Problem requirements: Search the entries for lines that contain the word "data", and report each one found.

Entries supplied:
########

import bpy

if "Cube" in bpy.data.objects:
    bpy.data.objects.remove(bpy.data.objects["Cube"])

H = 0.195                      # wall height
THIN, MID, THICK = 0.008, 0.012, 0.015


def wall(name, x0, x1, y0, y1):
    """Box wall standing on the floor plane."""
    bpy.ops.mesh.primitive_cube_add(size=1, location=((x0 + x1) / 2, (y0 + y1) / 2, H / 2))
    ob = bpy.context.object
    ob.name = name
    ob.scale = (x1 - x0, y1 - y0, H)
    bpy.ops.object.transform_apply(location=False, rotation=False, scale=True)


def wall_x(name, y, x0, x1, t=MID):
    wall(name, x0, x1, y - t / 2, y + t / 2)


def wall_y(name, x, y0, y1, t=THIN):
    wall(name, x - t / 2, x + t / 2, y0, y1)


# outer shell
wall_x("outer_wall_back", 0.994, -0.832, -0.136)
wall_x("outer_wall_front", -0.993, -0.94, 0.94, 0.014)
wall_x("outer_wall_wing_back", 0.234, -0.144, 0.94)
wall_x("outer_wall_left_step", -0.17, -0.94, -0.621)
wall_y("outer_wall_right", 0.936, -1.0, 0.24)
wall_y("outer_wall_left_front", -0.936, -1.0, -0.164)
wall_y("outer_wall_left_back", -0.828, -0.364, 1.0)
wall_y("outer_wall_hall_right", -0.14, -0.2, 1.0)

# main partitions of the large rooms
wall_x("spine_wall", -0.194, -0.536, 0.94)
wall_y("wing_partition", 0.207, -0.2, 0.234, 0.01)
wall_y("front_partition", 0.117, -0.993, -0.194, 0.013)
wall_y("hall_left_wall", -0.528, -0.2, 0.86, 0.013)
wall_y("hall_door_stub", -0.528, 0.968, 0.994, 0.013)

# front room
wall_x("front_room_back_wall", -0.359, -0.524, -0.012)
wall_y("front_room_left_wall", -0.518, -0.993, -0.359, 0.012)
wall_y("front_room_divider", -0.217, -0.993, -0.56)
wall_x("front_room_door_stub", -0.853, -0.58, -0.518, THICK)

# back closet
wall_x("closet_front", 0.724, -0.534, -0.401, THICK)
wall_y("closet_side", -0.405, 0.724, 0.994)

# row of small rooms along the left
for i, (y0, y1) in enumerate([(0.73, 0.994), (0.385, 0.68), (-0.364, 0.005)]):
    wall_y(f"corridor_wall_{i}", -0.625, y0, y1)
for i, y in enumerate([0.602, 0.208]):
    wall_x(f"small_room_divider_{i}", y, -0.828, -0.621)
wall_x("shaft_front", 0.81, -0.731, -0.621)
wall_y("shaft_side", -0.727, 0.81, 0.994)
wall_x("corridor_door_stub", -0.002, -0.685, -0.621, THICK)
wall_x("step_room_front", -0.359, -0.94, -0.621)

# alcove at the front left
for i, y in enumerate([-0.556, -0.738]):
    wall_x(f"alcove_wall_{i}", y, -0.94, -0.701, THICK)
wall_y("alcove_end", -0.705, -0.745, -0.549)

########

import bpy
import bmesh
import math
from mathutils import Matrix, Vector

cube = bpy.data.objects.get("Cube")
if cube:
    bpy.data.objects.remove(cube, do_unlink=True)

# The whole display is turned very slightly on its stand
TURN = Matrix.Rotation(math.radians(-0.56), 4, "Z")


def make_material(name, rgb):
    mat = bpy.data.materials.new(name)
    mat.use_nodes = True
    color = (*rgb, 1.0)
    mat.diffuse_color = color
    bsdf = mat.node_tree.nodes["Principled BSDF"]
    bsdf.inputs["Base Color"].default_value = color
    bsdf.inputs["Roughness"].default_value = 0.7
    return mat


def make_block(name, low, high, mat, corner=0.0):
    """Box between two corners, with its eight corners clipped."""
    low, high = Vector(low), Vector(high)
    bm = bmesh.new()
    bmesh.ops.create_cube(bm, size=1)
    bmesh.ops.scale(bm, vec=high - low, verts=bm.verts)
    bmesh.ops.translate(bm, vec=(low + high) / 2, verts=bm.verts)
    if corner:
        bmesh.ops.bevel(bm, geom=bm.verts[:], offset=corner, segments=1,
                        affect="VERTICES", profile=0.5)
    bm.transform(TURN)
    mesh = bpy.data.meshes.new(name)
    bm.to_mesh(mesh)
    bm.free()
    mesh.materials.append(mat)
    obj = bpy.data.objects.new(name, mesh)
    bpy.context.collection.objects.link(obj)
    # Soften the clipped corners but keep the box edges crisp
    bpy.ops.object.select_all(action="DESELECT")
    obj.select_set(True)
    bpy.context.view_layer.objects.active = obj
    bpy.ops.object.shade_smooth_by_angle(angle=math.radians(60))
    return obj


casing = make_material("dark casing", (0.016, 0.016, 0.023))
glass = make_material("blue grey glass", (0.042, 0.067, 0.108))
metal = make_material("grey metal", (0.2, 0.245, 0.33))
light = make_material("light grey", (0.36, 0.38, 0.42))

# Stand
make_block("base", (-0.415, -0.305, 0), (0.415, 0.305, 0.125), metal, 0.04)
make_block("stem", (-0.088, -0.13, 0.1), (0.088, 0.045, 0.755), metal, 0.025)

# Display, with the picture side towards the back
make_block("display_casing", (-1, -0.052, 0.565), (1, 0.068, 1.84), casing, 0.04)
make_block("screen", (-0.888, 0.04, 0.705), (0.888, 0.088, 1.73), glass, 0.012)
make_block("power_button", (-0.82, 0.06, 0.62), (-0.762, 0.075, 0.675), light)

########

Result of this exercise:
if "Cube" in bpy.data.objects:
    bpy.data.objects.remove(bpy.data.objects["Cube"])
cube = bpy.data.objects.get("Cube")
    bpy.data.objects.remove(cube, do_unlink=True)
    mat = bpy.data.materials.new(name)
    mesh = bpy.data.meshes.new(name)
    obj = bpy.data.objects.new(name, mesh)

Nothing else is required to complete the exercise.